Report highlights Hauraki pollution

The Hauraki Gulf is suffering from extensive environmental degradation due to a variety of factors, according to a report released this week.

The report was produced  by The Hauraki Gulf Forum – a joint committee of the Auckland and Waikato councils, government departments and tangata whenua- which reports every three years on the state of the Gulf environment, the degree of integrated management, and the responses of agencies to priority issues.

Their latest report, released on Tuesday, states that “that transformation is continuing in the sea and around the coast, with most environmental indicators either showing negative trends or remaining at levels which are indicative of poor environmental condition.”

You read the full report here (key findings are summarised further below).

The report has attracted some media attention, and spurred demands that greater measures be taken to protect the Gulf.

Media coverage:

New Zealand Herald: Hauraki Gulf: toxic paradise?

Radio New Zealand: Call for more protection of Hauraki Gulf

NewsTalk ZB: Call for review into Hauraki Gulf legislation

Radio New Zealand: Agencies looking after Hauraki Gulf ‘need to step up’

Radio New Zealand: Differences over protection measures for Hauraki Gulf


Key Findings (from media release):

  • Toxic metals and organic contaminants are causing localised effects in Auckland estuaries and a number of metal contaminants also exceed sediment guidelines in the southern Firth of Thames.
  • The Waihou and Piako rivers dominate nutrient loads to the Gulf with 70 percent originating from diffuse agricultural sources. The 1 percent per annum increase in nitrogen in rivers is consistent with increasing dairy cow numbers and uses of fertiliser and supplementary feeds.
  •  Muddy sediment rates are above natural levels and related changes in marine communities have been detected in several north Auckland estuaries.
  • Mangrove expansion and other habitat changes are implicated in the decline of about half of the most common wading birds of the southern Firth of Thames.
  • Endangered Bryde’s whales may be in decline due to vessel strike and entanglement in mussel farm spat lines.
  • A large amount of plastic litter continues to enter the coastal environment, with long term persistence in the environment and effects on wildlife and aesthetics.

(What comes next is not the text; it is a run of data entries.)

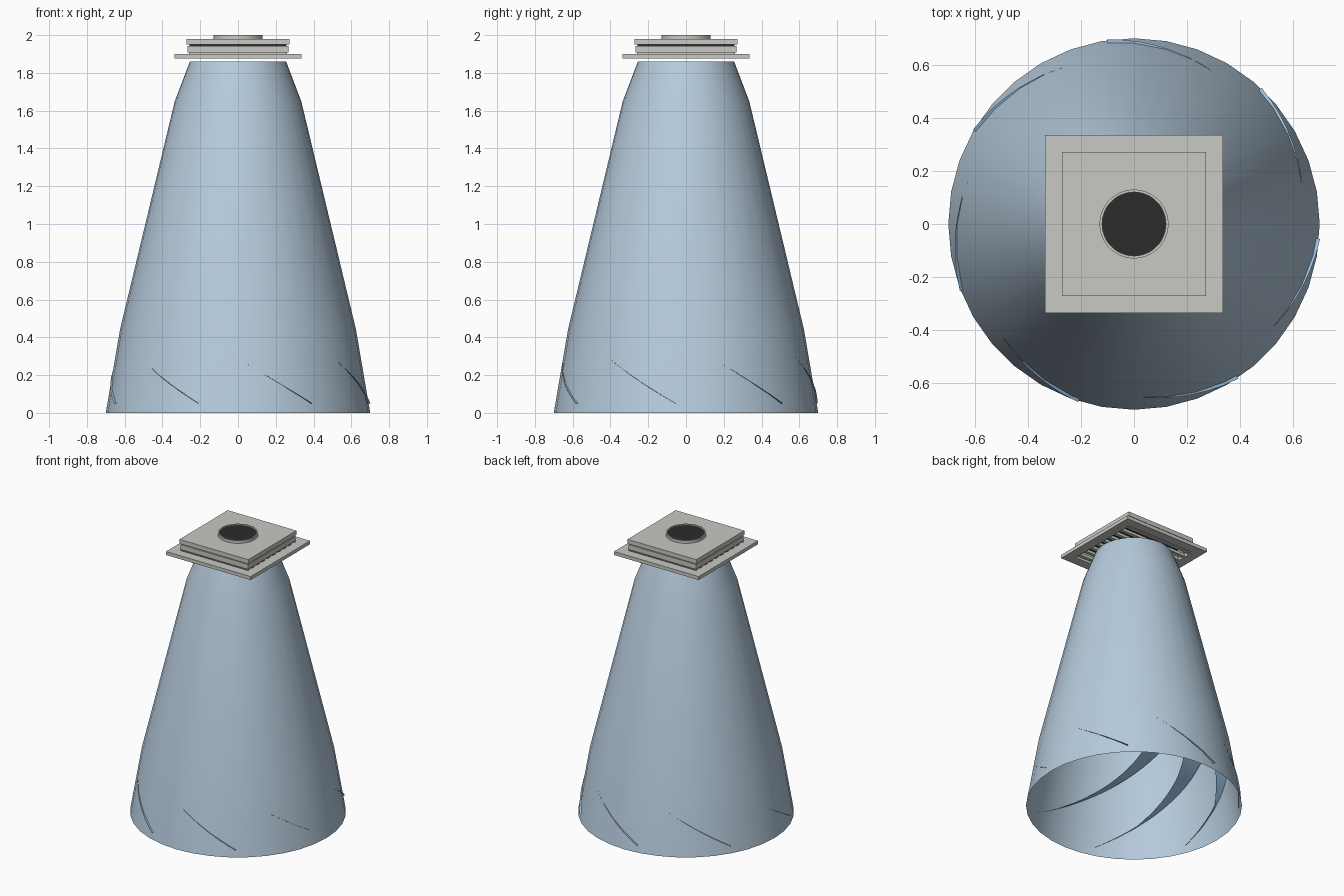
import bpy, bmesh, math

cube = bpy.data.objects.get("Cube")
if cube:
    bpy.data.objects.remove(cube, do_unlink=True)


def material(name, rgb):
    m = bpy.data.materials.new(name)
    m.use_nodes = True
    m.diffuse_color = (*rgb, 1)
    node = next(n for n in m.node_tree.nodes if n.type == 'BSDF_PRINCIPLED')
    node.inputs["Base Color"].default_value = (*rgb, 1)
    return m


PALE = material("pale blue", (0.47, 0.60, 0.72))
BLUE = material("vane blue", (0.33, 0.54, 0.77))
GREY = material("light grey", (0.58, 0.58, 0.55))
BLACK = material("dark grey", (0.025, 0.025, 0.025))


def finish(name, bm, mat, smooth=False):
    me = bpy.data.meshes.new(name)
    bm.normal_update()
    bm.to_mesh(me)
    bm.free()
    for p in me.polygons:
        p.use_smooth = smooth
    ob = bpy.data.objects.new(name, me)
    me.materials.append(mat)
    bpy.context.collection.objects.link(ob)
    return ob


def box(name, x, y, z, mat=GREY):
    """Box from (min, max) ranges."""
    bm = bmesh.new()
    bmesh.ops.create_cube(bm, size=1)
    for v in bm.verts:
        v.co = [r[0] if c < 0 else r[1] for c, r in zip(v.co, (x, y, z))]
    return finish(name, bm, mat)


def lathe(name, profile, sides, mat, smooth=True):
    bm = bmesh.new()
    rings = []
    for r, z in profile:
        rings.append([bm.verts.new((r * math.cos(math.tau * i / sides),
                                    r * math.sin(math.tau * i / sides), z))
                      for i in range(sides)])
    for a, b in zip(rings, rings[1:]):
        for i in range(sides):
            j = (i + 1) % sides
            bm.faces.new((a[i], a[j], b[j], b[i]))
    return finish(name, bm, mat, smooth)


# Open tapered shell
WALL = [(0.70, 0), (0.625, 0.44), (0.335, 1.65), (0.255, 1.86)]
lathe("tapered_shell", WALL, 36, PALE)


def wall_radius(z):
    for (r0, z0), (r1, z1) in zip(WALL, WALL[1:]):
        if z <= z1:
            return r0 + (r1 - r0) * (z - z0) / (z1 - z0)


# Spiral vanes: lower edge just breaks the shell, upper part widens inside
def vane(name, start):
    bm = bmesh.new()
    steps, sweep = 20, 100
    rows = []
    for i in range(steps + 1):
        t = i / steps
        a = math.radians(start - sweep * t)
        z = 0.05 + 0.7 * t
        outer = wall_radius(z) + 0.012 - 0.04 * t
        inner = outer - 0.015 - 0.2 * max(0, (t - 0.25) / 0.75) ** 0.8
        rows.append([bm.verts.new((r * math.cos(a), r * math.sin(a), z))
                     for r in (outer, inner)])
    for p, q in zip(rows, rows[1:]):
        bm.faces.new((p[0], p[1], q[1], q[0]))
    finish(name, bm, BLUE, True)


for k in range(7):
    vane(f"spiral_vane_{k + 1}", -56 + 360 * k / 7)

# Square frame above the shell
O, I = 0.335, 0.268
FZ = (1.875, 1.90)
for side, s in (("front", -1), ("back", 1)):
    box("frame_" + side, (-O, O), sorted((s * I, s * O)), FZ)
for side, s in (("right", -1), ("left", 1)):
    box("frame_" + side, sorted((s * I, s * O)), (-I, I), FZ)

# Grille slats across the frame opening
for k in range(9):
    y = -0.24 + 0.06 * k
    box(f"grille_slat_{k + 1}", (-I, I), (y - 0.012, y + 0.012), (1.88, 1.90))

# Open housing above the frame
T = 0.02
HZ = (1.907, 1.942)
for side, s in (("front", -1), ("back", 1)):
    box("housing_" + side, (-I, I), sorted((s * (I - T), s * I)), HZ)
for side, s in (("right", -1), ("left", 1)):
    box("housing_" + side, sorted((s * (I - T), s * I)), (-I + T, I - T), HZ)
box("housing_core", (-0.258, 0.258), (-0.258, 0.258), (1.938, 1.952), BLACK)
for s in (-1, 1):
    box("housing_seal_x", sorted((s * 0.25, s * 0.26)), (-0.26, 0.26), (1.898, 1.91))
    box("housing_seal_y", (-0.26, 0.26), sorted((s * 0.25, s * 0.26)), (1.898, 1.91))

# Top plate, collar and dark port
box("top_plate", (-0.272, 0.272), (-0.272, 0.272), (1.949, 1.98))
lathe("port_collar", [(0.13, 1.978), (0.13, 2.0), (0.12, 2.0), (0.12, 1.978)],
      48, GREY, False)
bm = bmesh.new()
bmesh.ops.create_circle(bm, cap_ends=True, segments=48, radius=0.121)
for v in bm.verts:
    v.co.z = 1.992
finish("dark_port", bm, BLACK)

The report also notes encouraging signs; improving water clarity from better regulation and management of sediment run-off, declining trends in nutrients in Auckland Rivers and a rebuild of kahawai stocks.